The walk from the front door of my work building to the sunny California beach is three blocks. The streets are lined with restaurants, boutiques, and other hip shops to attract the people vacationing here to stop in and unload their wallets. Useless crap like Venice Beach ink splattered hoodies, Native American inspired rugs, The Gap, wheat grass juiceries, and the "doctors" office can be found anywhere within a 10 minute walk.
My walk, however, leads to the bluffs over looking the Pacific Ocean of yellow sand, million dollar homes, and mountain lined landscapes. It's breathtaking. At sunset the skies fill with an unlimited array of colors. Hues of pink, yellow, purple, and orange sometimes accompanied by white, fluffy clouds fill the sky. As the sun disappears behind the dark ocean and bright, twinkling stars come out it makes you want to stand up and clap as the sunset show wraps up...and then your interrupted by a crazy-eyed hobo with a shopping cart full of aluminum beer cans...
I made the mistake, as most new comers to the area do, of giving all the change in my pocket to anyone who asked. "It's not that big of deal." Inside my head, "You have enough to share. Look at him, he deserves it." I would say to myself "Maybe they really are going to buy food. You are doing a good deed." Reassuring myself over and over again...and then I realize I was going broke myself. Within a week I was down $40 and saw first hand my money go right to a liquor store after I gave someone change.

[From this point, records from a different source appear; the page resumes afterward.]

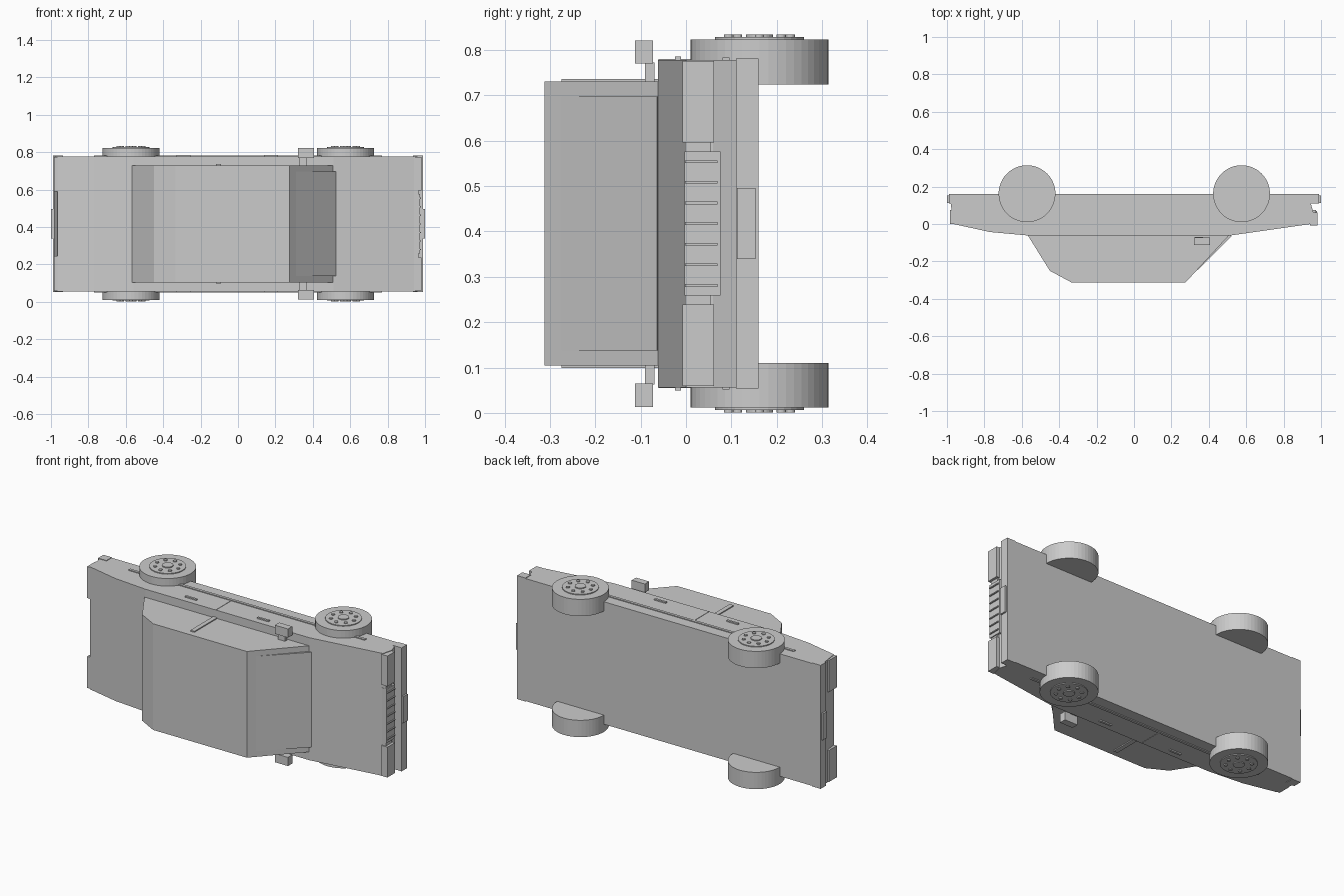
import bpy, bmesh, math
from mathutils import Matrix

cube = bpy.data.objects.get("Cube")
if cube:
    bpy.data.objects.remove(cube, do_unlink=True)

grey = bpy.data.materials.new("plain_grey")
grey.use_nodes = True
COLOUR = (0.6, 0.6, 0.6, 1)
grey.diffuse_color = COLOUR
grey.node_tree.nodes["Principled BSDF"].inputs["Base Color"].default_value = COLOUR

MID = 0.4175    # mirror height: the car lies on its side, roof to -y, nose to +x
HALF = 0.361    # half width of the body


def finish(name, bm):
    bmesh.ops.recalc_face_normals(bm, faces=bm.faces)
    mesh = bpy.data.meshes.new(name)
    bm.to_mesh(mesh)
    bm.free()
    mesh.materials.append(grey)
    obj = bpy.data.objects.new(name, mesh)
    bpy.context.collection.objects.link(obj)
    return obj


def prism(name, profile, half):
    """Extrude an (x, y) profile evenly about the middle plane."""
    bm = bmesh.new()
    face = bm.faces.new([bm.verts.new((x, y, MID - half)) for x, y in profile])
    extruded = bmesh.ops.extrude_face_region(bm, geom=[face])["geom"]
    bmesh.ops.translate(bm, vec=(0, 0, 2 * half),
                        verts=[v for v in extruded if isinstance(v, bmesh.types.BMVert)])
    return finish(name, bm)


def box(name, xs, ys, zs):
    """Box from ranges; zs is measured from the middle plane."""
    bm = bmesh.new()
    bmesh.ops.create_cube(bm, size=1)
    for v in bm.verts:
        v.co = (xs[v.co.x > 0], ys[v.co.y > 0], MID + zs[v.co.z > 0])
    return finish(name, bm)


def pair(name, xs, ys, inner, outer):
    """The same box on both sides of the car."""
    box(name + "_upper", xs, ys, (inner, outer))
    box(name + "_lower", xs, ys, (-outer, -inner))


def disc(bm, x, y, inner, outer, side, radius, segments):
    place = Matrix.Translation((x, y, MID + side * (inner + outer) / 2))
    bmesh.ops.create_cone(bm, cap_ends=True, segments=segments, radius1=radius,
                          radius2=radius, depth=outer - inner, matrix=place)


# Main shell
prism("body", [(-0.985, 0.16), (-0.98, 0.11), (-0.965, 0), (-0.77, -0.043),
               (-0.56, -0.062), (0.51, -0.062), (0.945, 0), (0.96, 0.06),
               (0.945, 0.11), (0.96, 0.16)], HALF)
prism("cabin", [(-0.56, -0.05), (-0.567, -0.062), (-0.45, -0.25), (-0.335, -0.312),
                (0.276, -0.312), (0.507, -0.062), (0.49, -0.05)], 0.313)
prism("windscreen", [(0.29, -0.295), (0.523, -0.064), (0.48, -0.05)], 0.28)

# Bumpers and number plates
for end, sign in (("front", 1), ("rear", -1)):
    box(end + "_bumper", sorted((sign * 0.935, sign * 0.99)), (0.11, 0.16),
        (-HALF - 0.003, HALF + 0.003))
    box(end + "_plate", sorted((sign * 0.98, sign * 1.0)), (0.113, 0.153), (-0.078, 0.078))

# Nose and tail details
box("grille", (0.94, 0.972), (-0.003, 0.076), (-0.159, 0.159))
for i in range(-3, 4):
    z = i * 0.0455
    box("grille_slat", (0.965, 0.979), (-0.002, 0.07), (z - 0.003, z + 0.003))
pair("grille_joint", (0.94, 0.966), (-0.002, 0.054), 0.159, 0.179)
pair("headlight", (0.94, 0.98), (-0.008, 0.062), 0.179, 0.358)
pair("tail_light", (-0.984, -0.95), (0, 0.075), 0.172, 0.358)

# Side details
pair("side_trim", (-0.77, 0.77), (0.08, 0.096), HALF - 0.01, HALF + 0.005)
pair("door_seam", (-0.11, -0.1), (-0.061, 0.08), HALF - 0.01, HALF + 0.002)
pair("pillar", (-0.118, -0.092), (-0.275, -0.062), 0.3, 0.319)
pair("rear_handle", (-0.33, -0.255), (-0.024, -0.011), HALF - 0.01, HALF + 0.007)
pair("front_handle", (0.14, 0.215), (-0.024, -0.011), HALF - 0.01, HALF + 0.007)
pair("mirror_arm", (0.325, 0.37), (-0.09, -0.07), 0.3, 0.355)
pair("mirror", (0.32, 0.405), (-0.113, -0.073), 0.353, 0.404)

# Wheels with hub, centre cap and a ring of bolts
for end, x in (("rear", -0.572), ("front", 0.575)):
    for label, side in (("upper", 1), ("lower", -1)):
        y = 0.162
        bm = bmesh.new()
        disc(bm, x, y, 0.307, 0.406, side, 0.152, 48)
        finish(f"{end}_wheel_{label}", bm)
        bm = bmesh.new()
        disc(bm, x, y, 0.4, 0.411, side, 0.098, 32)
        disc(bm, x, y, 0.405, 0.4165, side, 0.03, 24)
        for k in range(8):
            a = k * math.pi / 4
            disc(bm, x + 0.068 * math.cos(a), y + 0.068 * math.sin(a),
                 0.405, 0.4165, side, 0.01, 12)
        finish(f"{end}_hub_{label}", bm)
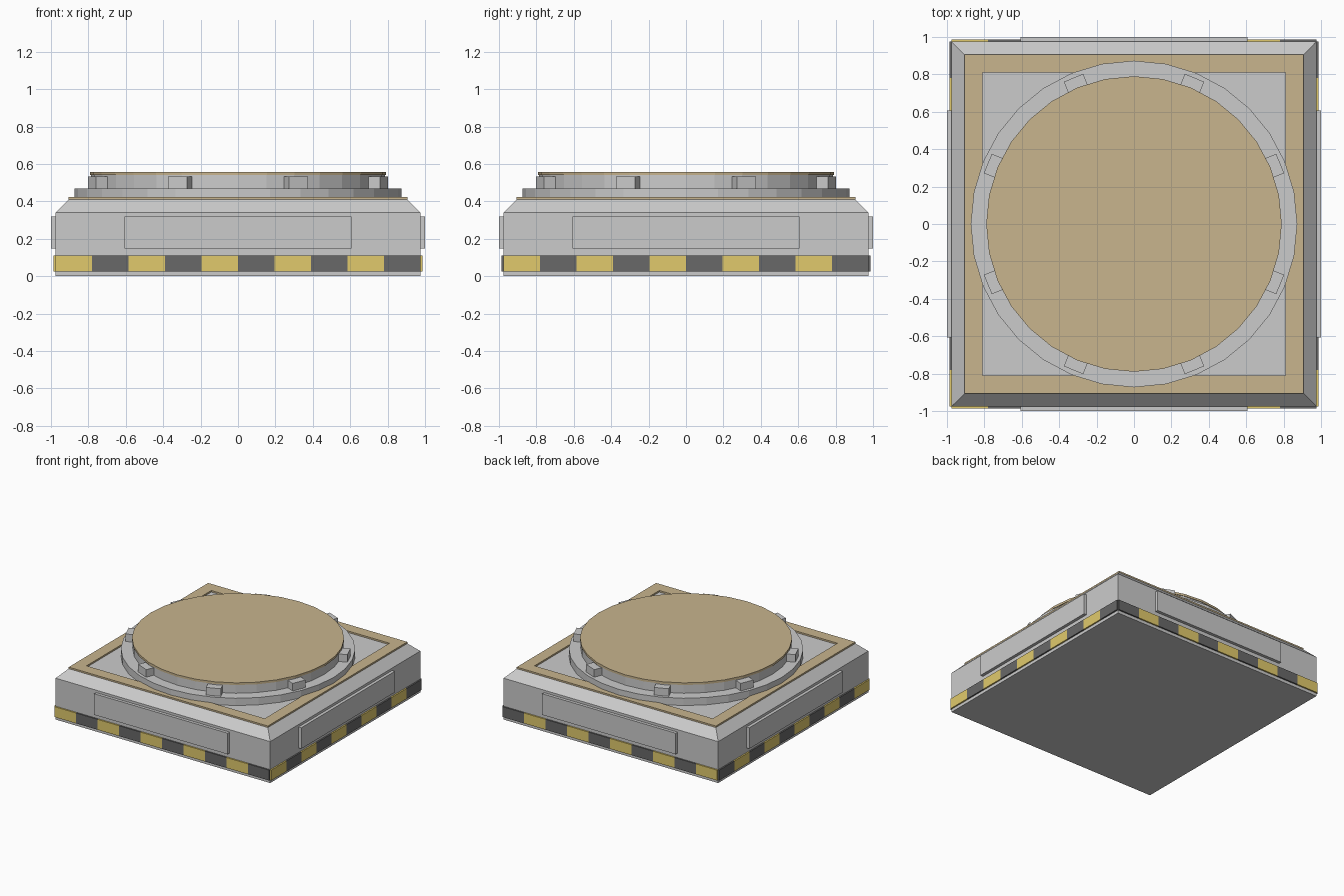
import bpy, bmesh, math
from mathutils import Matrix, Vector

if "Cube" in bpy.data.objects:
    bpy.data.objects.remove(bpy.data.objects["Cube"])


def material(name, color):
    m = bpy.data.materials.new(name)
    m.diffuse_color = (*color, 1)
    m.use_nodes = True
    m.node_tree.nodes["Principled BSDF"].inputs["Base Color"].default_value = m.diffuse_color
    return m


BROWN = material("bronze", (0.58, 0.46, 0.27))
YELLOW = material("yellow", (0.75, 0.59, 0.15))
BLACK = material("black", (0.14, 0.14, 0.14))


def finish(name, bm, mat=None):
    bmesh.ops.recalc_face_normals(bm, faces=bm.faces)
    me = bpy.data.meshes.new(name)
    bm.to_mesh(me)
    bm.free()
    ob = bpy.data.objects.new(name, me)
    bpy.context.collection.objects.link(ob)
    if mat:
        me.materials.append(mat)
    return ob


def box(name, lo, hi, mat=None, turn=0.0):
    lo, hi = Vector(lo), Vector(hi)
    bm = bmesh.new()
    bmesh.ops.create_cube(bm, size=1, matrix=Matrix.Rotation(turn, 4, 'Z')
                          @ Matrix.Translation((lo + hi) / 2)
                          @ Matrix.Diagonal((*(hi - lo), 1)))
    return finish(name, bm, mat)


def disc(name, r, z0, z1, mat=None):
    bm = bmesh.new()
    bmesh.ops.create_cone(bm, cap_ends=True, segments=32, radius1=r, radius2=r,
                          depth=z1 - z0,
                          matrix=Matrix.Translation((0, 0, (z0 + z1) / 2)))
    return finish(name, bm, mat)


def square_loft(name, profile, mat=None, closed=False):
    """Stack square rings given as (half width, z)."""
    bm = bmesh.new()
    rings = [[bm.verts.new((sx * h, sy * h, z))
              for sx, sy in ((-1, -1), (1, -1), (1, 1), (-1, 1))] for h, z in profile]
    pairs = list(zip(rings, rings[1:]))
    if closed:
        pairs.append((rings[-1], rings[0]))
    else:
        bm.faces.new(rings[0])
        bm.faces.new(rings[-1])
    for a, b in pairs:
        for i in range(4):
            j = (i + 1) % 4
            bm.faces.new((a[i], a[j], b[j], b[i]))
    return finish(name, bm, mat)


# Chamfered base block and the raised square trim on its top
square_loft("base", [(0.975, 0), (0.975, 0.34), (0.905, 0.41)])
square_loft("top_trim", [(0.905, 0.405), (0.905, 0.423), (0.81, 0.423), (0.81, 0.405)],
            BROWN, closed=True)

# Turntable: flange, drum and bronze plate
disc("flange", 0.873, 0.405, 0.47)
disc("drum", 0.785, 0.465, 0.541)
disc("top_plate", 0.79, 0.54, 0.558, BROWN)

# Clamp blocks around the drum
for k in range(8):
    box(f"clamp_{k + 1}", (0.755, -0.056, 0.468), (0.846, 0.056, 0.532),
        turn=math.radians(22.5 + 45 * k))

# Side panels and hazard stripes, matching on opposite faces
W = 0.195
for side in (-1, 1):
    tag = "low" if side < 0 else "high"
    a, b = sorted((side * 0.96, side * 1.0))
    box(f"panel_y_{tag}", (-0.607, a, 0.147), (0.607, b, 0.32))
    box(f"panel_x_{tag}", (a, -0.607, 0.147), (b, 0.607, 0.32))
    a, b = sorted((side * 0.965, side * 0.987))
    for i in range(10):
        s = -0.975 + i * W
        mat = BLACK if i % 2 else YELLOW
        box(f"stripe_y_{tag}_{i + 1}", (s, a, 0.025), (s + W, b, 0.11), mat)
        box(f"stripe_x_{tag}_{i + 1}", (a, s, 0.025), (b, s + W, 0.11), mat)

The homeless population is a very well kept secret in Southern California. Okay, maybe not that big of a secret. As time passes I am slowly but surely getting to a first name basis with some of them. No matter how deep our relationship goes, no matter how much we converse, the conversation always starts the same. They notice me walking by and remembering to ask me for a dollar like I owed it to them. Homeless Phil, a tall white bearded man in jeans and a "OBX" tee shirt, was about to take a sip from the water fountain the other day then paused. I strolled by on my way to the sunset and Phil slapped his forehead as if he almost forgot to scratch ask Matt for a dollar off his daily to-do list. "Hey, do you have that dollar?" Phil asks "What dollar could he possibly be asking for?" I thought as I responded with a stern "Phil. No." We have done this dance many times before. He turned with a friendly smile and said "All good, tomorrow maybe." continuing his drink from the fountain. I wave, keep smiling, and keep walking.
On the corner right before crossing to get to the bluffs Nancy, a voluptuous, tattered, cat and bag lady with a red Lakers hat, is waiting...and yelling at traffic. Normal. She puts on a crazy act (or at least is my assumption...and I assume this because she speaks to locals without yelling at them) to get the tourist to give her all their change. She quickly snaps to as she spots me out of her peripherals. "JESUS DIED FOR YOUR SINS! REPENT AND..." She takes a quick break from speaking the Lord's good word. "Oh hey honey! Got that dollar today?" in a very different soft spoken, motherly voice. "Damn it." Once again inside my head "Nancy, looking good." I say "No dollar today." A smile breaks across her face and she turns to continue "TODAY IS THE DAY OF SALVATION!" She yells at a blue Ford Escape as it passes. I am making friends quickly here.
Finally reaching the bluffs I gaze at the sunset. No matter how many times I see it, no matter what mood I am in, or how stressful, important, or impactful my existence is...it all fades away. We are just specs compared to the awesome power of mother nature. The sun may rise where I come from but it sets here...and its amazing. When you get the chance to check out the sunset in Santa Monica look me up. I will introduce you to some friends of mine...you probably owe them that dollar you forgot about.